“This may look like brains but it is really strawberry.” You never know what you’re going to overhear at the Museum when scientists are visiting!

It was wonderful to host our Women and Girls in Science Celebration at the Museum again after several years of virtual events. On Feb. 13, 2022, we invited scientists from our collections and labs, as well as from other labs here at the University of Florida, to show their favorite research and talk about how they chose their career paths. Visitors had a great time learning about fossils, bugs, brains, DNA and more at science stations around the Museum.

We even got a visit from local TV20 News who wanted a look at what was happening. Check out what they had to say about the event.

Women Do Science panel presentation

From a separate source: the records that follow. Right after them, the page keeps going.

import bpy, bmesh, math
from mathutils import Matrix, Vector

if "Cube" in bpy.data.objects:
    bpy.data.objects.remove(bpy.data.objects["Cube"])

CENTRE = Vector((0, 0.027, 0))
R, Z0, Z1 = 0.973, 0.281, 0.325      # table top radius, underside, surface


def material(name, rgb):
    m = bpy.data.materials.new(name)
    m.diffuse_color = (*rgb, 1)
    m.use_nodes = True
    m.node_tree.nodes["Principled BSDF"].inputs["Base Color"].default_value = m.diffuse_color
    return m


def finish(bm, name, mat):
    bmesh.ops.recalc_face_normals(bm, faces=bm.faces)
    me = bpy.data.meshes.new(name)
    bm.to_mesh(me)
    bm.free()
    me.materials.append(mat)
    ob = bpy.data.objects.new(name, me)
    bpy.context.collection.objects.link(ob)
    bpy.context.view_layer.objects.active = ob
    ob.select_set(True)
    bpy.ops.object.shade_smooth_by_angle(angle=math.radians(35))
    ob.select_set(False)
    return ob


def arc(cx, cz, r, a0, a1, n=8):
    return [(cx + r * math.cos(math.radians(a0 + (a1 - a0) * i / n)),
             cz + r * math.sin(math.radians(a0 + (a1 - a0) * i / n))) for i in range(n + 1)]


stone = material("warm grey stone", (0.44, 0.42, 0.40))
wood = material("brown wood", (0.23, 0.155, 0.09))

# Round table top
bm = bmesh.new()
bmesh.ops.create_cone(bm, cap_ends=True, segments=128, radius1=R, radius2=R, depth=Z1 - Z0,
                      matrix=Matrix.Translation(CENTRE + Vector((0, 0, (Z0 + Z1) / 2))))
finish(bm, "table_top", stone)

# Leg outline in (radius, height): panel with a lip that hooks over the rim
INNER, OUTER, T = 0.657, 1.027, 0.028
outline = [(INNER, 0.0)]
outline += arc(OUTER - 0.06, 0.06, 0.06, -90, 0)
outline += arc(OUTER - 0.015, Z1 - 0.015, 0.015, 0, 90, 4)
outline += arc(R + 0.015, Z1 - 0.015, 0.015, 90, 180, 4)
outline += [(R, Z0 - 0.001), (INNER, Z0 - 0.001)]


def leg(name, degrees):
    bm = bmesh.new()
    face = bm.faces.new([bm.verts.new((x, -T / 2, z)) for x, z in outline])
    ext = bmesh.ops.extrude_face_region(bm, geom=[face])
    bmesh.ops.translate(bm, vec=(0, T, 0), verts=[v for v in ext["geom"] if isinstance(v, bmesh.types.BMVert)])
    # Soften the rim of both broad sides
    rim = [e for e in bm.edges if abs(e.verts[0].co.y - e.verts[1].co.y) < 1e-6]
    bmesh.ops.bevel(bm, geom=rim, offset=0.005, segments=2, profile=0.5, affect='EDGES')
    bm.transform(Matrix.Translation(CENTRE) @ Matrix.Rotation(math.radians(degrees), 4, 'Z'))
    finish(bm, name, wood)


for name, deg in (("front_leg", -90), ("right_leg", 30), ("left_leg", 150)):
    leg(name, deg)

We were able to offer a virtual panel discussion for those unable to attend in person. Guests watched on Zoom as well as on our big screen in the Museum. Hybrid events allow us to bring even more scientists in to visit virtually!

2022 Panelists

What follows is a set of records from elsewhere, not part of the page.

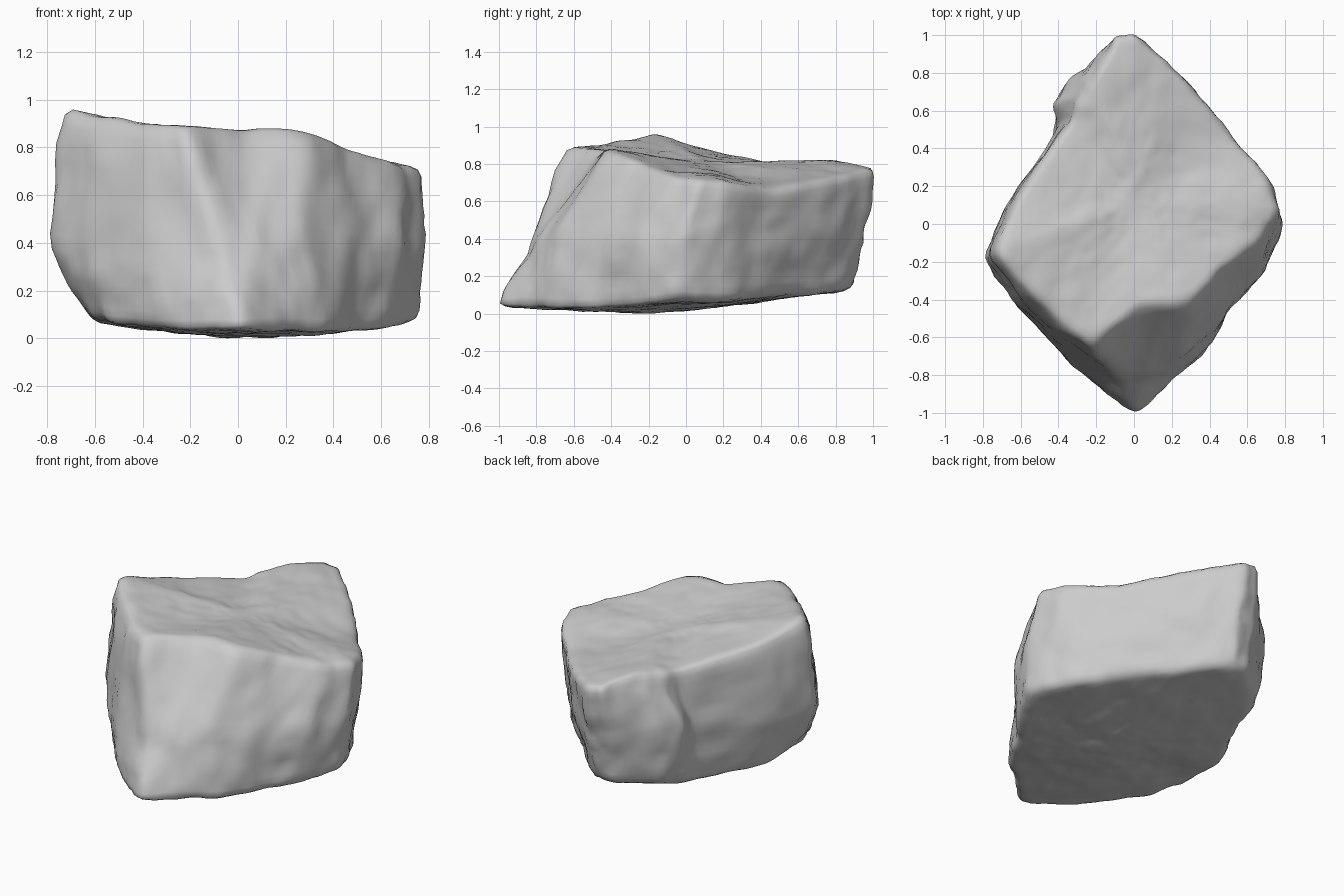
import bpy
import bmesh
from mathutils import Vector, noise

cube = bpy.data.objects.get("Cube")
if cube:
    bpy.data.objects.remove(cube, do_unlink=True)

# Matching outlines, counter-clockwise from the front ridge
top_rim = [
    (-.23, -.66, .9), (.03, -.43, .88), (.3, -.42, .88), (.5, -.21, .79),
    (.7, -.06, .73), (.77, .09, .72), (.69, .27, .69), (.5, .49, .66),
    (.2, .85, .74), (0, 1.02, .78), (-.1, 1, .8), (-.2, .8, .83),
    (-.28, .68, .81), (-.34, .55, .79), (-.66, .1, .89), (-.75, -.16, .98),
    (-.61, -.33, .94), (-.41, -.52, .91)]
waist = [
    (-.07, -.84, .36), (.09, -.77, .42), (.28, -.7, .42), (.49, -.46, .4),
    (.67, -.27, .4), (.8, -.02, .4), (.71, .23, .4), (.49, .48, .4),
    (.22, .79, .4), (.02, .96, .42), (-.12, .94, .42), (-.36, .76, .5),
    (-.43, .64, .5), (-.39, .5, .42), (-.68, .09, .4), (-.81, -.18, .36),
    (-.62, -.43, .34), (-.38, -.69, .32)]
bottom_rim = [
    (.02, -1.05, .04), (.19, -.84, .04), (.37, -.71, .03), (.5, -.48, .03),
    (.65, -.29, .04), (.77, -.04, .08), (.66, .2, .07), (.46, .42, .09),
    (.18, .72, .11), (0, .9, .13), (-.12, .88, .13), (-.34, .71, .11),
    (-.4, .58, .09), (-.42, .45, .07), (-.6, .08, .06), (-.65, -.19, .1),
    (-.55, -.49, .06), (-.29, -.79, .04)]


def shrink(ring, centre, amount):
    return [Vector(p).lerp(centre, amount) for p in ring]


def build_cage(bm):
    """Loft the outlines and close both ends with a fan."""
    low = Vector((0, -.15, 0))
    high = Vector((0, .1, .81))
    rings = [shrink(bottom_rim, low, a) for a in (.7, .35)]
    rings += [bottom_rim, waist, top_rim]
    rings += [shrink(top_rim, high, a) for a in (.35, .7)]
    loops = [[bm.verts.new(p) for p in ring] for ring in rings]
    count = len(top_rim)
    for a, b in zip(loops, loops[1:]):
        for i in range(count):
            j = (i + 1) % count
            bm.faces.new((a[i], a[j], b[j], b[i]))
    for loop, centre in ((loops[0], low), (loops[-1], high)):
        tip = bm.verts.new(centre)
        for i in range(count):
            bm.faces.new((loop[i], loop[(i + 1) % count], tip))
    bmesh.ops.recalc_face_normals(bm, faces=bm.faces)


def relax(bm, verts, times):
    for _ in range(times):
        bmesh.ops.smooth_vert(bm, verts=verts, factor=.5, use_axis_x=True,
                              use_axis_y=True, use_axis_z=True)
    bm.normal_update()


def weather(bm):
    """Round the rims, even out the caps, then add dents and chips."""
    bmesh.ops.subdivide_edges(bm, edges=bm.edges[:], cuts=7, use_grid_fill=True)
    bm.normal_update()
    caps = [v for v in bm.verts if all(abs(f.normal.z) > .9 for f in v.link_faces)]
    relax(bm, caps, 20)
    relax(bm, bm.verts, 4)
    moves = []
    for v in bm.verts:
        flat = .6 if abs(v.normal.z) > .8 else 1
        dent = (noise.noise(v.co * 3.5) * .015 + noise.noise(v.co * 8) * .013
                + noise.noise(v.co * 17) * .007)
        moves.append((v, v.normal * dent * flat))
    for v, move in moves:
        v.co += move


# Boulder, resting on the ground
bm = bmesh.new()
build_cage(bm)
weather(bm)
floor = min(v.co.z for v in bm.verts)
bmesh.ops.translate(bm, verts=bm.verts, vec=(0, 0, -floor))
mesh = bpy.data.meshes.new("boulder")
bm.to_mesh(mesh)
bm.free()
boulder = bpy.data.objects.new("boulder", mesh)
bpy.context.collection.objects.link(boulder)
for face in mesh.polygons:
    face.use_smooth = True

# Stone colour
stone = bpy.data.materials.new("grey stone")
stone.use_nodes = True
colour = (.6, .6, .6, 1)
stone.diffuse_color = colour
for node in stone.node_tree.nodes:
    if node.type == "BSDF_PRINCIPLED":
        node.inputs["Base Color"].default_value = colour
mesh.materials.append(stone)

Gabby Salazar, author of “No Boundaries: 25 Women Explorers and Scientists Share Adventures, Inspiration, and Advice”

Jennifer Adler, conservation photographer and underwater photojournalist

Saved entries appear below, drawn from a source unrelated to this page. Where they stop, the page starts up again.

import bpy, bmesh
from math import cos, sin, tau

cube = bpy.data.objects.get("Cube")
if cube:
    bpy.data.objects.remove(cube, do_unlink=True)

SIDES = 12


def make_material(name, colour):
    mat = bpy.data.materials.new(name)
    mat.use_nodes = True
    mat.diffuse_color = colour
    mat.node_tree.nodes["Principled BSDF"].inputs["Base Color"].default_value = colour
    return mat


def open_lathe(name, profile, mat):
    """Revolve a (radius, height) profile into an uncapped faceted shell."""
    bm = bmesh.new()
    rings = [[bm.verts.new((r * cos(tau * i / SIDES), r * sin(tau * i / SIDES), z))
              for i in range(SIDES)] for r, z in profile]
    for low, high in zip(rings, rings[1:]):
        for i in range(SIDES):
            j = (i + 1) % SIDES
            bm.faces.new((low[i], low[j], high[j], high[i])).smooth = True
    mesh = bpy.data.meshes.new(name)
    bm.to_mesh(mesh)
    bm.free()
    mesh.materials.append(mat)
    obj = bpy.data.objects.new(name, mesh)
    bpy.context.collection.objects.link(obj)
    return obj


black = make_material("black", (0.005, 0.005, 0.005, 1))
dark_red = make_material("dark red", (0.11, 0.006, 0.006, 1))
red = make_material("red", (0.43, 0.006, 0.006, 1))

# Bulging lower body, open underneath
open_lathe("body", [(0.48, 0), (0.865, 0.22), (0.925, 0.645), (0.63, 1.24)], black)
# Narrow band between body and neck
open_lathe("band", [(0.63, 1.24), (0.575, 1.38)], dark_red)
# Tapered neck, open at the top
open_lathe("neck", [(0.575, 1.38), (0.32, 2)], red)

Mallory Dimmitt, CEO of the Florida Wildlife Corridor Coalition

Maria Beatriz de Souza Cortez, Ph.D. candidate in The Soltis Lab

Moderator: Dr. Megan Ennes, Assistant Curator of Museum Education in the Department of Natural History at the University of Florida

activty book cover with flowers and illustration of a scientistGirls Do Science

Be sure to check out some of our online resources from last year’s virtual event! We have some great hands-on science project videos, reading lists, and downloads like this fantastic activity book PDF.

Girls Do Science

In 2015, the United Nations selected Feb. 11 as ‘International Women and Girls in Science Day‘ in order to further achieve gender equality and encourage more female participation in science. We are proud to feature local women in science to highlight the work they do and the career paths that brought them here